“Cos he’s a good parker!” Rosencrantz cried, grinning with his little row of milk teeth. Ethel and I laughed.
“Oooh! Tha’s funny!” she said, scooping him up for a cuddle.
Only Daniel remained confused.
“Who’s Parker?” he asked.
“Oh Daddy, you’re a ding-dong dilly noodle,” said Rosencrantz. “Don’t you know anything? Parker is Lady Penelope’s chauffeur in Thunderbirds!”
Rosencrantz jumped down from Ethel’s arms and started to swan round the kitchen, doing a rather brilliant Lady Penelope voice and jigging gently as if he were suspended from strings.

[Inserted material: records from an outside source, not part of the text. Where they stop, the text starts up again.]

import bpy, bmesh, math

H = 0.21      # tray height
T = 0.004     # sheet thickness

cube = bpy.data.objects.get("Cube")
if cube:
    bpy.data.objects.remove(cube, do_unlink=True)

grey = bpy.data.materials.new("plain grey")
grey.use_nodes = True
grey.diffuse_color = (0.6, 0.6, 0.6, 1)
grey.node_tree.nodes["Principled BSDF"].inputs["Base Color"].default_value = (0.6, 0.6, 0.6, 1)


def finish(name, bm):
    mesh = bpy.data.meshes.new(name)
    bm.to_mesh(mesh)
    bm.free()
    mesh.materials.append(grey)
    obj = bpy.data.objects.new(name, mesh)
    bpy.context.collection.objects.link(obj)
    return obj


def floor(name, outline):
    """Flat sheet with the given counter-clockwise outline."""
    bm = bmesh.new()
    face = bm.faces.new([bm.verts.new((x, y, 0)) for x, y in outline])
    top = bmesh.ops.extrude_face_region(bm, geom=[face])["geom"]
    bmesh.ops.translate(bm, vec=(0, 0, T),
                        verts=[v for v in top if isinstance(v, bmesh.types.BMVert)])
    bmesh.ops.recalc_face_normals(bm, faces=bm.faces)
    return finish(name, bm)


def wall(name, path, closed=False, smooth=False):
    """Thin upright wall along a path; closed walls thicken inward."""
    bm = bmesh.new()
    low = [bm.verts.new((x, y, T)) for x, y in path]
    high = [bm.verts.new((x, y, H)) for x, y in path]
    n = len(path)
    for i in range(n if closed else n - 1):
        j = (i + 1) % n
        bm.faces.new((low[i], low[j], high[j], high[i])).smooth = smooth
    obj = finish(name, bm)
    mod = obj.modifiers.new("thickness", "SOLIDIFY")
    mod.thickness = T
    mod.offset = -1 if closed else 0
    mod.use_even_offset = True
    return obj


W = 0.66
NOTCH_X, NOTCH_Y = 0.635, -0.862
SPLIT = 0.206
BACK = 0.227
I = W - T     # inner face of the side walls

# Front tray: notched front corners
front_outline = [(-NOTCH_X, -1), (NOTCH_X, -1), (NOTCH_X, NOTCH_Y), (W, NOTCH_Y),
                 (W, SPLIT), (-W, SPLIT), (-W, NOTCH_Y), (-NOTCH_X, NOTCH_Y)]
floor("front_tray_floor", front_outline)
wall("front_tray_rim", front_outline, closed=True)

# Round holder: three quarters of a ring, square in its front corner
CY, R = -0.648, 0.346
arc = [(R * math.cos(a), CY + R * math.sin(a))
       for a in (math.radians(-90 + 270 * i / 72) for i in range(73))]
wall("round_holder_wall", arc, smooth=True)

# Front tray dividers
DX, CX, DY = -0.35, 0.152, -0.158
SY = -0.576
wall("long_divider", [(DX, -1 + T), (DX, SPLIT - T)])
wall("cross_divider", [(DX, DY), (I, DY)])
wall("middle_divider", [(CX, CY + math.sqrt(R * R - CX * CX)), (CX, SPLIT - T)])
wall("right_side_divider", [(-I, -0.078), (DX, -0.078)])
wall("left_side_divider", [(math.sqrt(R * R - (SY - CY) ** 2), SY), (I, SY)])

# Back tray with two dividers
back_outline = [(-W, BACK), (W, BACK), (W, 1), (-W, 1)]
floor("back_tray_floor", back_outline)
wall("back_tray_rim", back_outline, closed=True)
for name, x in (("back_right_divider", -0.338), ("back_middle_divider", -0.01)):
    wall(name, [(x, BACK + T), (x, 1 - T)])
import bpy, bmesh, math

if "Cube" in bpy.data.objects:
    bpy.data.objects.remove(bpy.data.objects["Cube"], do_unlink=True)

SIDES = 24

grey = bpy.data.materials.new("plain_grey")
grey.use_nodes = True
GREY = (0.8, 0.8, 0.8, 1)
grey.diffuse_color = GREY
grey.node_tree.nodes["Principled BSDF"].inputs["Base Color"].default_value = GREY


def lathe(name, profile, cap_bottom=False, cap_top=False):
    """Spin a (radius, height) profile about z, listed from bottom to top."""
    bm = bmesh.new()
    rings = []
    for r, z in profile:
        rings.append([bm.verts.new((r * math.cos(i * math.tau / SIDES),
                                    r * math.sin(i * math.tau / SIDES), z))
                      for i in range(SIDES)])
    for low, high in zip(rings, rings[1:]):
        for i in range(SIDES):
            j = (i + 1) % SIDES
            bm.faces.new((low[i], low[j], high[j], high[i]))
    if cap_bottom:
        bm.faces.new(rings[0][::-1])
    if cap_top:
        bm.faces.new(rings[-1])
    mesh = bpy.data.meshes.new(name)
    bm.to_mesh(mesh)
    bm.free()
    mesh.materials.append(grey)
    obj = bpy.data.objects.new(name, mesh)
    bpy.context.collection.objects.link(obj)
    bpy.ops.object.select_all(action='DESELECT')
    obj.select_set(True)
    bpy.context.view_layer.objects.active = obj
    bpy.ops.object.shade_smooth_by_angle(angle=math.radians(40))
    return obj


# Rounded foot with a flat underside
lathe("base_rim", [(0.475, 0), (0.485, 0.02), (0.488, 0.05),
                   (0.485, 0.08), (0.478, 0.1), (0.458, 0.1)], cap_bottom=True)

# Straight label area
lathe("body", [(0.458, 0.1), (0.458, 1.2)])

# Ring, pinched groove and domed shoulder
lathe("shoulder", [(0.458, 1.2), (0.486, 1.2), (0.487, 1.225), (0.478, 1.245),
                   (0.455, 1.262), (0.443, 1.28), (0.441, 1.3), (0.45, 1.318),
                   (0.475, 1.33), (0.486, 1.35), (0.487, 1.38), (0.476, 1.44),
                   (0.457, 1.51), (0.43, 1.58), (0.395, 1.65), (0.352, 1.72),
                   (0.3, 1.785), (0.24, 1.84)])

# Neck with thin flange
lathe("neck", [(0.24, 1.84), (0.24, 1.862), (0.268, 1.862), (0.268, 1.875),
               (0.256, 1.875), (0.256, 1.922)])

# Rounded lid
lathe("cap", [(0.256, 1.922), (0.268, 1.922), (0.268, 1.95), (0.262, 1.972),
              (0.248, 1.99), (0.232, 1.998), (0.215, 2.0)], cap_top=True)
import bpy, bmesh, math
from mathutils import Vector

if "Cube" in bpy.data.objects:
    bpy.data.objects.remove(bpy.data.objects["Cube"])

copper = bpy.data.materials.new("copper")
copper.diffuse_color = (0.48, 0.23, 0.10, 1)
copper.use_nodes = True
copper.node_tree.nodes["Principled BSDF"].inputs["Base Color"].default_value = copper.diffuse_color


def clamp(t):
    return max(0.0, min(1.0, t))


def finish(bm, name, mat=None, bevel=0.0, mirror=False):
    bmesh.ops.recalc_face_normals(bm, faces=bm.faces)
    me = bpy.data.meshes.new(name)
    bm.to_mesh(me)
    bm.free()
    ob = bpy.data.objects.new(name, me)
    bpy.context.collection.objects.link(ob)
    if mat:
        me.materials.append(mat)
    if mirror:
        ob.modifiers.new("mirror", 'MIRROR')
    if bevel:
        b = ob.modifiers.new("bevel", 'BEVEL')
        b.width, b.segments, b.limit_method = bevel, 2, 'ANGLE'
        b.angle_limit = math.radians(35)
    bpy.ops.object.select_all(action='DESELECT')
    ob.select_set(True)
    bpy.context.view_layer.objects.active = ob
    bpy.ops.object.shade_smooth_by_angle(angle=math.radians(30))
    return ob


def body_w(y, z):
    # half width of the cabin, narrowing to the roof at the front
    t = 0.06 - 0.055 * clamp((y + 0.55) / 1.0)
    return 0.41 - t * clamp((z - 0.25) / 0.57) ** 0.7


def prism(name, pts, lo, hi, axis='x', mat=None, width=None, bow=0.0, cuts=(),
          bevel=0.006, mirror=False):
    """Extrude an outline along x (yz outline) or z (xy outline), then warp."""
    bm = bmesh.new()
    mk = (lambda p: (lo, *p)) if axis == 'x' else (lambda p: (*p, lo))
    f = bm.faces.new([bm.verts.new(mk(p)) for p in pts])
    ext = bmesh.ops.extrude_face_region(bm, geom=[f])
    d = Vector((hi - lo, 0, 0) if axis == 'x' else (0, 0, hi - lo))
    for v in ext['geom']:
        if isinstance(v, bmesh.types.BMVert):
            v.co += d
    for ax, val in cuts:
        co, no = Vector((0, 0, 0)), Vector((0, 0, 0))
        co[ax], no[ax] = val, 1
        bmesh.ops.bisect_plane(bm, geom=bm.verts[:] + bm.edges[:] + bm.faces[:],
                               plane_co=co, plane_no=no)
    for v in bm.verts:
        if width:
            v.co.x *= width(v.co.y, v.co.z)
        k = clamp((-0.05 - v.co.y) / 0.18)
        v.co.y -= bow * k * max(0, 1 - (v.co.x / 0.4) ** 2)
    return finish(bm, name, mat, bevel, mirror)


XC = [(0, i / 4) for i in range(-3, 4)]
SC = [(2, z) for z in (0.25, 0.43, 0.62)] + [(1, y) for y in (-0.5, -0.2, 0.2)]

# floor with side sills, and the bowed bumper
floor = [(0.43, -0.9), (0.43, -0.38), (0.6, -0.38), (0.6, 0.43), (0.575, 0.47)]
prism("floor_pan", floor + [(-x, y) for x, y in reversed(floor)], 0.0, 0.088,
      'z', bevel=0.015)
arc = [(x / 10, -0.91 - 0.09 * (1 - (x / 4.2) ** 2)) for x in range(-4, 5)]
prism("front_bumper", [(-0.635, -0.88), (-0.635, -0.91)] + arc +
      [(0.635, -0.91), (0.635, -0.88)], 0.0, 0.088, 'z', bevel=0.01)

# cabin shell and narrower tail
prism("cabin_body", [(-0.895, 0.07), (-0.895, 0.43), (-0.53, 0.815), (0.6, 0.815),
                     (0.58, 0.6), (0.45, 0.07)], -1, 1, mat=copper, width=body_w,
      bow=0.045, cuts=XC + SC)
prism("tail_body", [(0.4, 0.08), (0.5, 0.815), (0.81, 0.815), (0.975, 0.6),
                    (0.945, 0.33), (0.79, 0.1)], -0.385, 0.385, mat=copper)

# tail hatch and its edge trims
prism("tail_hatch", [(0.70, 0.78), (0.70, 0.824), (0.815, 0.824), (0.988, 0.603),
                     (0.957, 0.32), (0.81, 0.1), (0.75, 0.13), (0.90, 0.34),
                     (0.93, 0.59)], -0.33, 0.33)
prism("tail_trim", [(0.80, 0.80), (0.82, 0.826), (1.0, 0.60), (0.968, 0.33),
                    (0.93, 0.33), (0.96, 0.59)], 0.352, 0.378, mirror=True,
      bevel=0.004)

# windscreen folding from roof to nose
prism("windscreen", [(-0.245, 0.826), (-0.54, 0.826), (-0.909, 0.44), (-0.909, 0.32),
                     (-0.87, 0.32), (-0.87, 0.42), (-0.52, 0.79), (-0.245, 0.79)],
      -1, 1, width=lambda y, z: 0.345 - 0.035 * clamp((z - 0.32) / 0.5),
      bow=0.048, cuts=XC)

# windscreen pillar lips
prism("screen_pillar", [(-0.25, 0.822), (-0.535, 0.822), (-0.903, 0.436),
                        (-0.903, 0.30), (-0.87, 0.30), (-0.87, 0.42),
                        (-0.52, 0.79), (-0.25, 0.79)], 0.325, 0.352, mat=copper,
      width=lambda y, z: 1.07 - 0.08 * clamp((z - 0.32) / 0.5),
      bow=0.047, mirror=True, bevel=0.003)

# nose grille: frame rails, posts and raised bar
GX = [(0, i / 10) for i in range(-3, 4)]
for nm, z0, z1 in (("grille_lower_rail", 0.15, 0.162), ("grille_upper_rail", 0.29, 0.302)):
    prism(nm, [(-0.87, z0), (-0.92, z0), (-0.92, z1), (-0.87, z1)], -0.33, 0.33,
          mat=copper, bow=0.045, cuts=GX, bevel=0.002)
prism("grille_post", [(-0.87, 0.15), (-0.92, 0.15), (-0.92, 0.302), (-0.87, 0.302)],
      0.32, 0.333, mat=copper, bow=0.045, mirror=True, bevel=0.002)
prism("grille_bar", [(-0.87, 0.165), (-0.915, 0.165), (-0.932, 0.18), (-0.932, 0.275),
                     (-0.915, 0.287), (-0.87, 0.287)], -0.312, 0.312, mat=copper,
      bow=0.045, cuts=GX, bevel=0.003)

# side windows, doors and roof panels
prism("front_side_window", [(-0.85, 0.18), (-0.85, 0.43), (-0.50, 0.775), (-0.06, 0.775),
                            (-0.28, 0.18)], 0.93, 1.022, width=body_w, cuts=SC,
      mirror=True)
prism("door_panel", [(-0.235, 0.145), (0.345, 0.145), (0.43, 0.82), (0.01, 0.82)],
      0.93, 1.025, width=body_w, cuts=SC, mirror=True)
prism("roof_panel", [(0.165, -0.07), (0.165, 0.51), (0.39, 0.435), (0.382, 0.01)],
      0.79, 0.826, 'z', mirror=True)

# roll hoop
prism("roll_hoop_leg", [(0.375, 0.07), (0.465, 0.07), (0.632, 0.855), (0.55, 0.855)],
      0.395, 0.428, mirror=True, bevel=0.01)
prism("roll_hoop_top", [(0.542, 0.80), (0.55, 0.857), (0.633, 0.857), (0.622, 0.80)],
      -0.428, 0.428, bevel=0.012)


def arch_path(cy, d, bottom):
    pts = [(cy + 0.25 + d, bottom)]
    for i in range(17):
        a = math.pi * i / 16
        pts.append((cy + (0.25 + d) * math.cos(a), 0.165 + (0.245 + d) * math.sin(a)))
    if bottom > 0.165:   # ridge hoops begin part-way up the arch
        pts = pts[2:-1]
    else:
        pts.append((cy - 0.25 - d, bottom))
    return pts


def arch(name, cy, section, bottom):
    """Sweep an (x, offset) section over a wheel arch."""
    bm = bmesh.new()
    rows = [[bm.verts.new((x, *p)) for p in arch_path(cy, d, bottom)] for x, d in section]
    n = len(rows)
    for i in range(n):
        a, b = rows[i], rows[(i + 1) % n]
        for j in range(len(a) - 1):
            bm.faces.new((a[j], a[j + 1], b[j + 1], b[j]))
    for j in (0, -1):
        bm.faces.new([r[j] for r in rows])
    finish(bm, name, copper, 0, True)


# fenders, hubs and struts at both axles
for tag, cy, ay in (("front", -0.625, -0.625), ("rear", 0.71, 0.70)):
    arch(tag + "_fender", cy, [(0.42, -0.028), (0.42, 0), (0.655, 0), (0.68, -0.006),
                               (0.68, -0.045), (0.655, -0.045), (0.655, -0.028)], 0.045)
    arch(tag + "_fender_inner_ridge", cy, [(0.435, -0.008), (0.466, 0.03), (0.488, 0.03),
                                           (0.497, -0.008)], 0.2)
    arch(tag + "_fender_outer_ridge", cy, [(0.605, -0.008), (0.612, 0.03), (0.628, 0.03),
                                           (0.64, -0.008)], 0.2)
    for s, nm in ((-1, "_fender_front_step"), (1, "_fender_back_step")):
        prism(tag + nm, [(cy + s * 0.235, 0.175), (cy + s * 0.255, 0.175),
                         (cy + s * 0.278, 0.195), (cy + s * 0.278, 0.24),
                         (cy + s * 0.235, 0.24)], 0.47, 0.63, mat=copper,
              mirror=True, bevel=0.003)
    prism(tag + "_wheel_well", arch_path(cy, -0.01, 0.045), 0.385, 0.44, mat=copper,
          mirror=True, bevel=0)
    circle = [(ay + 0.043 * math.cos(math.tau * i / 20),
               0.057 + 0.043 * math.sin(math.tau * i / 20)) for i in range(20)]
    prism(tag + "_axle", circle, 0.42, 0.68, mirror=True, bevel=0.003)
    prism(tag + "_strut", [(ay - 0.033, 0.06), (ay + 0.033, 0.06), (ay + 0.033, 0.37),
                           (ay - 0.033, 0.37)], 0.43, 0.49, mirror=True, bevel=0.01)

“Parker, we appear to have intruders. I think they are going to take my jewels,” he said. “Yes, M’lady, but h’I fink we might be unable to stop ‘em,” he said, switching to an equally good impression of Parker. “EVERYONE! I can’t wait for Christmas Day! Thunderbirds are go, go, GO!” he shouted and ran round the kitchen and back through to the living room.
Ethel looked at me and raised an eyebrow.
“Right I’ve gotta be orf,” she said picking up her bag. She saw my despondent face. “Don’t worry Coco, love, we’ll sort something out.”
“Yeah Cokes, there’s still a few shopping days to go till Christmas,” added Daniel.
To carry on reading you can download your copy from Amazon here;
Amazon USA http://www.amazon.com/gp/product/B013J05F5M
I’m also running a competition to win some Christmas goodies. The giveaway will be one prize consisting of;
A signed dedicated paperback copy of Coco Pinchard’s Must-Have Toy Story
A £20/$20 Amazon voucher
A limited edition A Very Coco Christmas mug, filled with Marks and Spencer’s chocolate Brussel Sprouts
A signed dedicated paperback copy of A Very Coco Christmas
Head on over to my Facebook author page to enter! https://www.facebook.com/bryndzarobert/